The principals are the instructional leaders in their schools. They are responsible for advocating for the needs of students. Since Dr. Dale supervises the principals, it is troubling that he publicly mentions “inappropriate workload/time demands” before consulting with the principals about this issue. If some principals make inappropriate or unprofessional demands on teachers, their tenure should be re-evaluated. However, it is wrong for the superintendent to make a statement that tends to undermine the authority of the principals as a group. It could also have a chilling effect on the willingness of principals to speak out on policies that affect all of the schools.
The Hatch Act, which sets limits on political activities of federal workers, has a single sanction for violation of the act–termination.
Joe Davidson wrote an article explaining that D.C. Delegate Eleanor Holmes Norton told the House Oversight and Government Reform Committee that, far from a deterrent, the one-size-fits-all penalty of termination has the opposite effect. Agencies are reluctant to report violators “and therefore,” Norton reasoned, “the violations perhaps are encouraged to continue.”
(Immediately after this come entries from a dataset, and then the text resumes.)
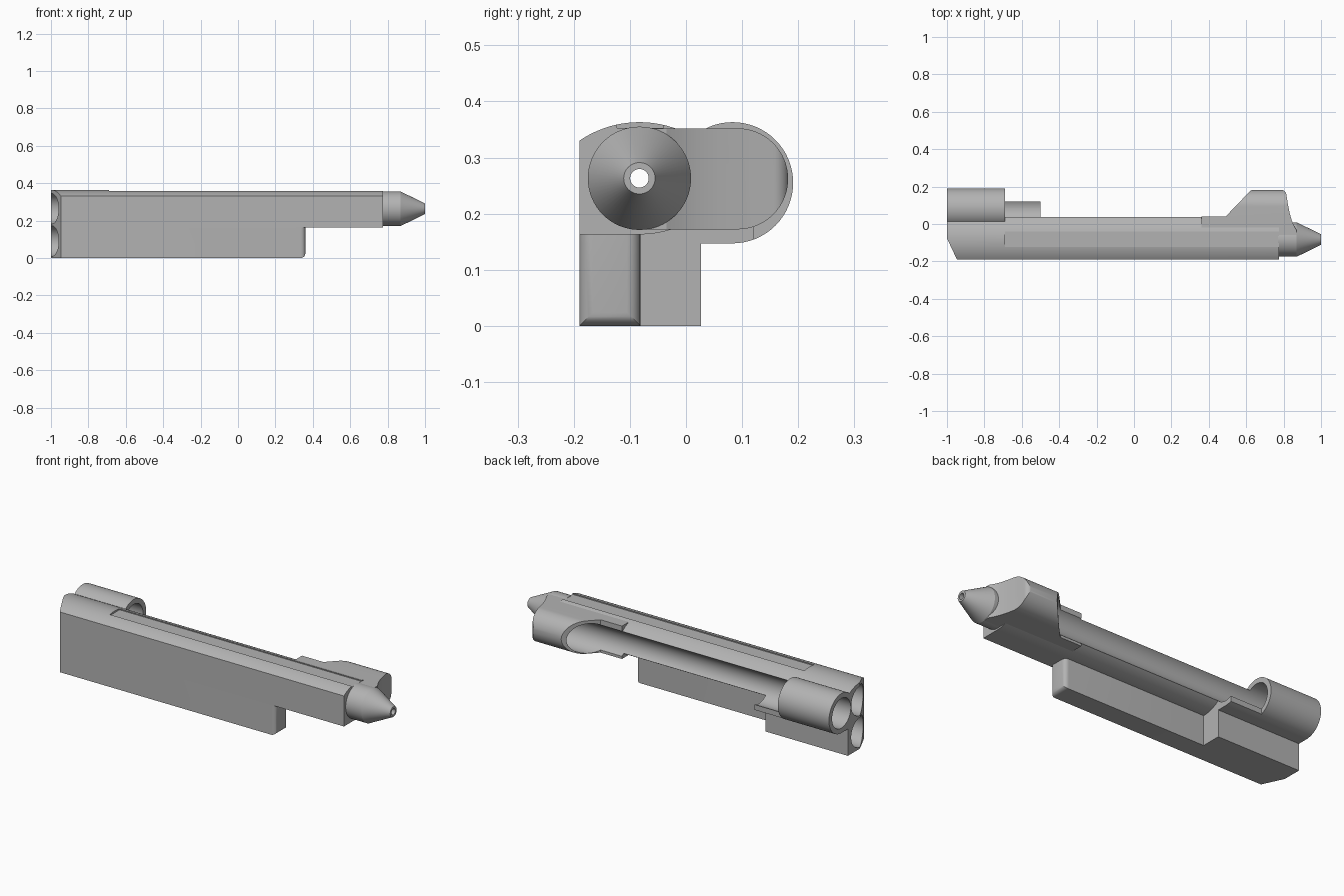
import bpy, bmesh, math
from mathutils import Vector

if "Cube" in bpy.data.objects:
    bpy.data.objects.remove(bpy.data.objects["Cube"])

grey = bpy.data.materials.new("plain grey")
grey.use_nodes = True
grey.diffuse_color = (0.45, 0.45, 0.45, 1)
grey.node_tree.nodes["Principled BSDF"].inputs["Base Color"].default_value = grey.diffuse_color

MAIN = (-0.083, 0.263)    # main barrel axis (y, z)
SIDE = (0.083, 0.255)     # side tube axis
LOWER = (-0.083, 0.09)    # lower bore axis
END = 0.775               # flat end of the housing


def finish(name, bm):
    bmesh.ops.recalc_face_normals(bm, faces=bm.faces)
    mesh = bpy.data.meshes.new(name)
    bm.to_mesh(mesh)
    bm.free()
    mesh.materials.append(grey)
    ob = bpy.data.objects.new(name, mesh)
    bpy.context.collection.objects.link(ob)
    return ob


def prism(name, pts, a, b, axis="x"):
    """Extrude a flat outline along x (outline in y, z) or z (outline in x, y)."""
    bm = bmesh.new()
    to3d = (lambda p, t: (t, *p)) if axis == "x" else (lambda p, t: (*p, t))
    face = bm.faces.new([bm.verts.new(to3d(p, a)) for p in pts])
    out = bmesh.ops.extrude_face_region(bm, geom=[face])
    move = Vector(to3d((0, 0), b - a))
    bmesh.ops.translate(bm, vec=move, verts=[v for v in out["geom"] if isinstance(v, bmesh.types.BMVert)])
    return finish(name, bm)


def box(name, x, y, z):
    return prism(name, [(y[0], z[0]), (y[1], z[0]), (y[1], z[1]), (y[0], z[1])], *x)


def arc(centre, r, start, stop, n):
    angles = [math.radians(start + (stop - start) * i / n) for i in range(n + 1)]
    return [(centre[0] + r * math.cos(t), centre[1] + r * math.sin(t)) for t in angles]


def rod(name, centre, r, a, b):
    return prism(name, arc(centre, r, 0, 360, 64)[:-1], a, b)


def boolean(ob, tool, mode="DIFFERENCE"):
    mod = ob.modifiers.new("cut", "BOOLEAN")
    mod.operation, mod.object, mod.solver = mode, tool, "EXACT"
    bpy.context.view_layer.objects.active = ob
    bpy.ops.object.modifier_apply(modifier=mod.name)


def drop(*obs):
    for ob in obs:
        bpy.data.objects.remove(ob)


# Housing with crowned top and bottom
R = 0.19
half = math.degrees(math.asin(0.107 / R))
far = math.degrees(math.asin(0.123 / R))
top = arc((MAIN[0], 0.363 - R), R, 90 - far, 90 + half, 24)
bottom = arc((MAIN[0], 0.163 + R), R, 270, 270 + far, 14)
housing = prism("housing", top + [(-0.19, 0.163)] + bottom, -1, END)
slot = box("slot_cutter", (-0.69, 1), (-0.123, -0.04), (0.353, 0.5))
boolean(housing, slot)

# Slab below the housing with a rounded front end
slab = box("lower_slab", (-1, 0.36), (-0.19, -0.081), (0, 0.17))
bm = bmesh.new()
bm.from_mesh(slab.data)
edges = [e for e in bm.edges if all(v.co.x > 0.3 for v in e.verts)
         and sum(v.co.z for v in e.verts) < 0.3]
bmesh.ops.bevel(bm, geom=edges, offset=0.024, segments=5, profile=0.5, affect="EDGES")
bm.to_mesh(slab.data)
bm.free()
block = box("lower_block", (-1, -0.5), (-0.185, 0.027), (0, 0.175))

# Side tube and the open cradle in front of it
tube = rod("side_tube", SIDE, 0.108, -1, -0.69)
web = box("tube_web", (-1, -0.5), (-0.08, SIDE[0]), (0.147, 0.25))
cradle = rod("cradle", SIDE, 0.108, -0.7, -0.5)
keep = box("cradle_limit", (-2, 2), (-0.05, 0.12), (0, 0.22))
boolean(cradle, keep, "INTERSECT")

# Rounded cup joining the side channel to the nozzle
cup_section = arc((0.092, 0.262), 0.09, -90, 90, 32) + arc((MAIN[0], 0.262), 0.09, 90, 270, 32)
cup = prism("end_cup", cup_section, 0.36, 0.95)
plan = [(0.36, -0.083), (0.36, 0.04), (0.49, 0.04), (0.615, 0.17), (0.63, 0.183)]
plan += arc((0.785, 0.153), 0.03, 90, 12, 8)
plan += [(0.822, 0.11), (0.832, 0.06), (0.843, 0.02), (0.856, -0.01), (0.87, -0.035), (0.87, -0.083)]
limit = prism("cup_limit", plan, 0, 1, "z")
boolean(cup, limit, "INTERSECT")

# Turned nozzle
bm = bmesh.new()
outline = [(0.77, 0), (0.77, 0.092), (0.87, 0.092), (1, 0.028), (1, 0)]
verts = [bm.verts.new((x, MAIN[0], MAIN[1] + r)) for x, r in outline]
edges = [bm.edges.new(pair) for pair in zip(verts, verts[1:])]
bmesh.ops.spin(bm, geom=verts + edges, cent=(0, *MAIN), axis=(1, 0, 0),
               angle=math.tau, steps=64, use_duplicate=False)
bmesh.ops.remove_doubles(bm, verts=bm.verts, dist=0.0001)
nozzle = finish("nozzle", bm)

# Bores, shared by every part they pass through
parts = [housing, slab, block, tube, web, cradle, cup, nozzle]
main_bore = rod("main_bore", MAIN, 0.081, -1.1, 0.84)
tip_bore = rod("tip_bore", MAIN, 0.0165, 0.7, 1.1)
side_bore = rod("side_bore", SIDE, 0.081, -1.1, 0.75)
side_step = rod("side_step", SIDE, 0.06, 0.7, 0.775)
lower_bore = rod("lower_bore", LOWER, 0.082, -1.1, -0.52)
corner = prism("corner_cutter", [(-1.05, 0.03), (-1.05, -0.3), (-0.895, -0.3)], -0.5, 1, "z")
cuts = {
    main_bore: [housing, tube, web, cup, nozzle],
    tip_bore: [cup, nozzle],
    side_bore: [housing, tube, web, cradle, cup],
    side_step: [housing, cup],
    lower_bore: [housing, slab, block, web],
    corner: [housing, slab, block],
}
for cutter, targets in cuts.items():
    for part in targets:
        boolean(part, cutter)
drop(slot, keep, limit, *cuts)

# Smooth round surfaces, sharp edges kept
for part in parts:
    bpy.ops.object.select_all(action="DESELECT")
    part.select_set(True)
    bpy.context.view_layer.objects.active = part
    bpy.ops.object.shade_smooth_by_angle(angle=math.radians(25))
I posted an online comment to this article, saying that the Hatch Act is one of the justifications sometimes cited for “nonpartisan” school board elections in Fairfax County. Everyone knows that the elections are partisan, but continuing to designate them as “nonpartisan” allows federal employees to accept the endorsements of the two political parties.
Steve Stuban, who hopes to receive the Fairfax County Republican Committee’s endorsement for an at-large seat at the school board, could not speak at a recent committee meeting due to restrictions on political activity by his employer, the Department of Defense.
It is wrong for a prospective school board member to have to worry about losing his job if he violates some rule of the Hatch Act. If Fairfax County returned to having an appointed school board it would be easier for federal employees to serve on the school board without complicated posturing as “nonpartisan” beneficiaries of the endorsements of the political parties.